◆ **Task goal**
Report every line below that has the string "rings" in it.

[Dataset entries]
§
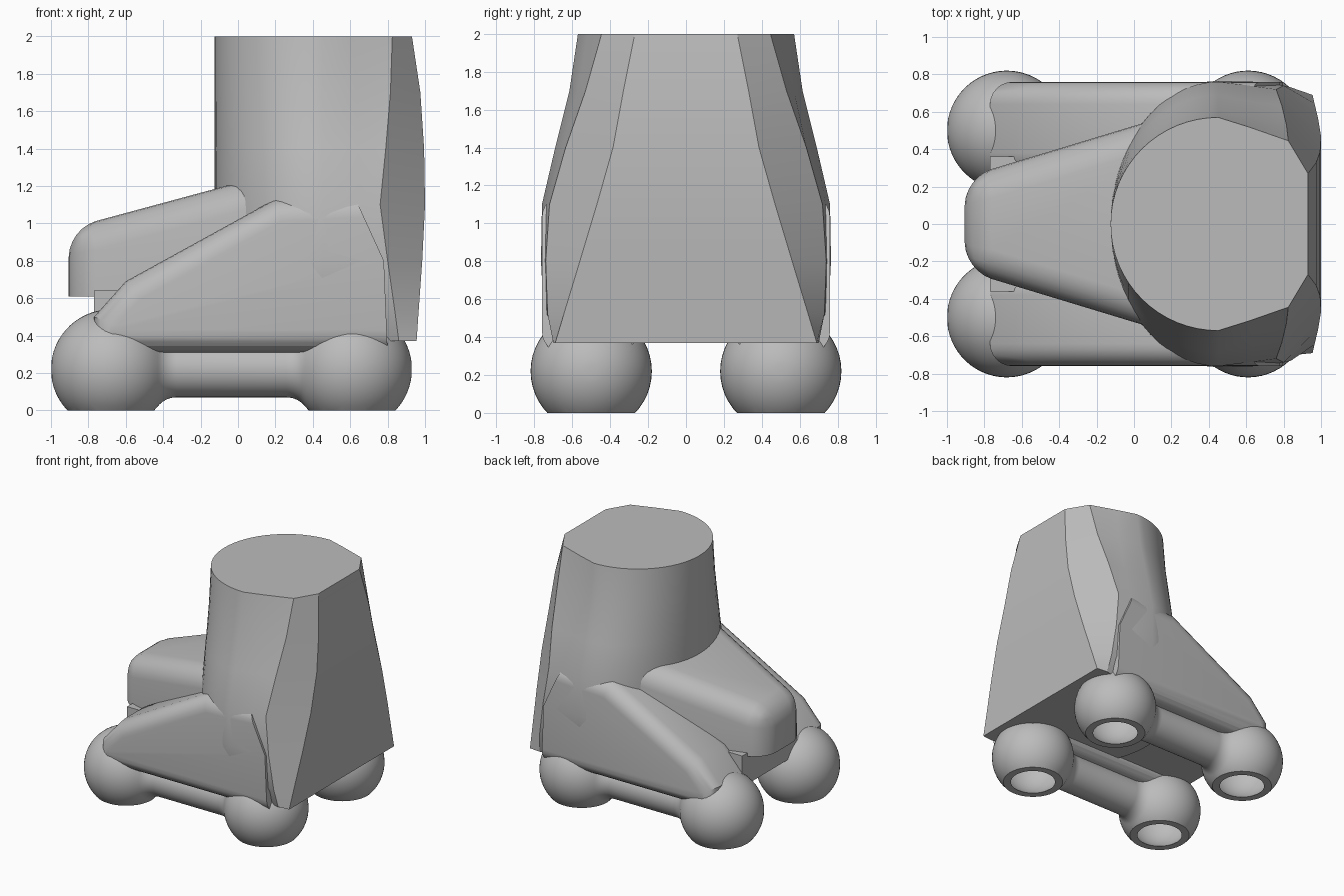
import bpy, bmesh, math
from mathutils import Vector

cube = bpy.data.objects.get("Cube")
if cube:
    bpy.data.objects.remove(cube)

grey = bpy.data.materials.new("plain_grey")
grey.use_nodes = True
COLOUR = (0.5, 0.5, 0.5, 1)
grey.diffuse_color = COLOUR
grey.node_tree.nodes["Principled BSDF"].inputs["Base Color"].default_value = COLOUR

WHEELS = (-0.68, 0.61)
TRACK, HUB_Z, R = 0.5, 0.22, 0.32


def make(name, bm):
    bmesh.ops.recalc_face_normals(bm, faces=bm.faces)
    mesh = bpy.data.meshes.new(name)
    bm.to_mesh(mesh)
    bm.free()
    mesh.materials.append(grey)
    ob = bpy.data.objects.new(name, mesh)
    bpy.context.collection.objects.link(ob)
    return ob


def loft(bm, rings, closed_ends=True):
    rows = [[bm.verts.new(p) for p in ring] for ring in rings]
    n = len(rows[0])
    for a, b in zip(rows, rows[1:]):
        for i in range(n):
            j = (i + 1) % n
            bm.faces.new((a[i], a[j], b[j], b[i]))
    if closed_ends:
        bm.faces.new(rows[0])
        bm.faces.new(rows[-1])


def round_edges(bm, radius, rule):
    edges = [e for e in bm.edges if rule(e)]
    bmesh.ops.bevel(bm, geom=edges, offset=radius, segments=6,
                    profile=0.5, affect='EDGES', clamp_overlap=True)


# Hollow inside the ball feet, shared by every part that overlaps them
bm = bmesh.new()
for x in WHEELS:
    for s in (-1, 1):
        ret = bmesh.ops.create_uvsphere(bm, u_segments=40, v_segments=24, radius=0.28)
        bmesh.ops.translate(bm, verts=ret["verts"], vec=(x, s * TRACK, HUB_Z))
cutter = make("foot_hollow_cutter", bm)
cutter.hide_render = True
cutter.hide_set(True)


def hollow(ob):
    mod = ob.modifiers.new("hollow", 'BOOLEAN')
    mod.operation = 'DIFFERENCE'
    mod.solver = 'EXACT'
    mod.object = cutter


# Dumbbell profile: ball, fillet, bar, fillet, ball
def dumbbell_profile():
    bar, fillet = 0.15, 0.13
    reach = math.sqrt((R + fillet) ** 2 - (bar + fillet) ** 2)
    turn = math.acos(reach / (R + fillet))
    half = []
    for i in range(1, 25):
        a = math.pi - (math.pi - turn) * i / 24
        half.append((R * math.cos(a), R * math.sin(a)))
    for i in range(1, 9):
        a = math.pi + turn + (math.pi / 2 - turn) * i / 8
        half.append((reach + fillet * math.cos(a), bar + fillet + fillet * math.sin(a)))
    left = [(WHEELS[0] + x, r) for x, r in half]
    right = [(WHEELS[1] - x, r) for x, r in reversed(half)]
    return left + right


for side, s in (("left", 1), ("right", -1)):
    # Ball feet joined by a bar, cut flat at the ground
    bm = bmesh.new()
    rings = []
    for x, r in dumbbell_profile():
        rings.append([(x, s * TRACK + r * math.cos(k * math.tau / 48),
                       HUB_Z + r * math.sin(k * math.tau / 48)) for k in range(48)])
    loft(bm, rings)
    bmesh.ops.bisect_plane(bm, geom=bm.verts[:] + bm.edges[:] + bm.faces[:],
                           plane_co=(0, 0, 0), plane_no=(0, 0, -1), clear_outer=True)
    bmesh.ops.holes_fill(bm, edges=[e for e in bm.edges if e.is_boundary])
    hollow(make("feet_and_bar_" + side, bm))

    # Sloping side fender with rounded edges
    bm = bmesh.new()
    profile = [(-0.77, 0.31), (-0.77, 0.5), (-0.6, 0.69), (0.2, 1.13),
               (0.62, 1.15), (0.78, 0.8), (0.8, 0.31)]
    loft(bm, [[(x, s * y, z) for x, z in profile] for y in (0.26, 0.76)])
    round_edges(bm, 0.12, lambda e: abs(e.verts[0].co.y - e.verts[1].co.y) < 0.01
                and min(v.co.x for v in e.verts) < 0.6)
    hollow(make("fender_" + side, bm))

# Tower: round front, chamfered flat back, flaring downwards
# rows: height, half width, fold x and y, chamfer x and y, back corner x and y
tower_rows = [
    (0.37, 0.66, 0.66, 0.66, 0.86, 0.70, 0.955, 0.69),
    (0.52, 0.75, 0.66, 0.745, 0.84, 0.73, 0.965, 0.645),
    (0.80, 0.765, 0.66, 0.76, 0.80, 0.74, 0.985, 0.56),
    (1.10, 0.76, 0.65, 0.735, 0.76, 0.72, 1.0, 0.47),
    (1.40, 0.69, 0.64, 0.65, 0.79, 0.635, 0.995, 0.385),
    (1.70, 0.615, 0.63, 0.57, 0.815, 0.53, 0.975, 0.33),
    (2.00, 0.57, 0.61, 0.52, 0.825, 0.445, 0.93, 0.27),
]
rings = []
for z, w, fx, fy, cx, cy, bx, by in tower_rows:
    arc = [(0.45 + 0.575 * math.cos(a), w * math.sin(a), z)
           for a in (math.pi / 2 + math.pi * i / 32 for i in range(33))]
    back = [(fx, fy), (cx, cy), (bx, by)]
    rings.append(arc + [(x, -y, z) for x, y in back]
                 + [(x, y, z) for x, y in reversed(back)])
bm = bmesh.new()
loft(bm, rings)
tower = make("tower", bm)
hollow(tower)

# Rounded nose reaching forward from the tower
bm = bmesh.new()
plan = [(-0.905, -0.25), (0.15, -0.57), (0.15, 0.57), (-0.905, 0.25)]
loft(bm, [[(x, y, 0.61) for x, y in plan],
          [(x, y, 1.015 + 0.27 * (x + 0.75)) for x, y in plan]])
round_edges(bm, 0.15, lambda e: max(v.co.z for v in e.verts) > 0.7
            and min(v.co.x for v in e.verts) < 0)
make("nose", bm)

# Belly linking the two sides under the nose
bm = bmesh.new()
bmesh.ops.create_cube(bm, size=1)
for v in bm.verts:
    v.co = Vector((0.05 + v.co.x * 1.64, v.co.y * 0.72, 0.51 + v.co.z * 0.26))
hollow(make("belly", bm))

# Bake the hollows, then shade smooth with sharp edges kept
for ob in [o for o in bpy.context.collection.objects if o.type == 'MESH' and o != cutter
           and grey.name in o.data.materials]:
    bpy.ops.object.select_all(action='DESELECT')
    ob.select_set(True)
    bpy.context.view_layer.objects.active = ob
    for mod in list(ob.modifiers):
        bpy.ops.object.modifier_apply(modifier=mod.name)
    bpy.ops.object.shade_smooth_by_angle(angle=math.radians(30))
bpy.data.objects.remove(cutter)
§
◆ **Response area**
def loft(bm, rings, closed_ends=True):
    rows = [[bm.verts.new(p) for p in ring] for ring in rings]
    rings = []
        rings.append([(x, s * TRACK + r * math.cos(k * math.tau / 48),
    loft(bm, rings)
rings = []
    rings.append(arc + [(x, -y, z) for x, y in back]
loft(bm, rings)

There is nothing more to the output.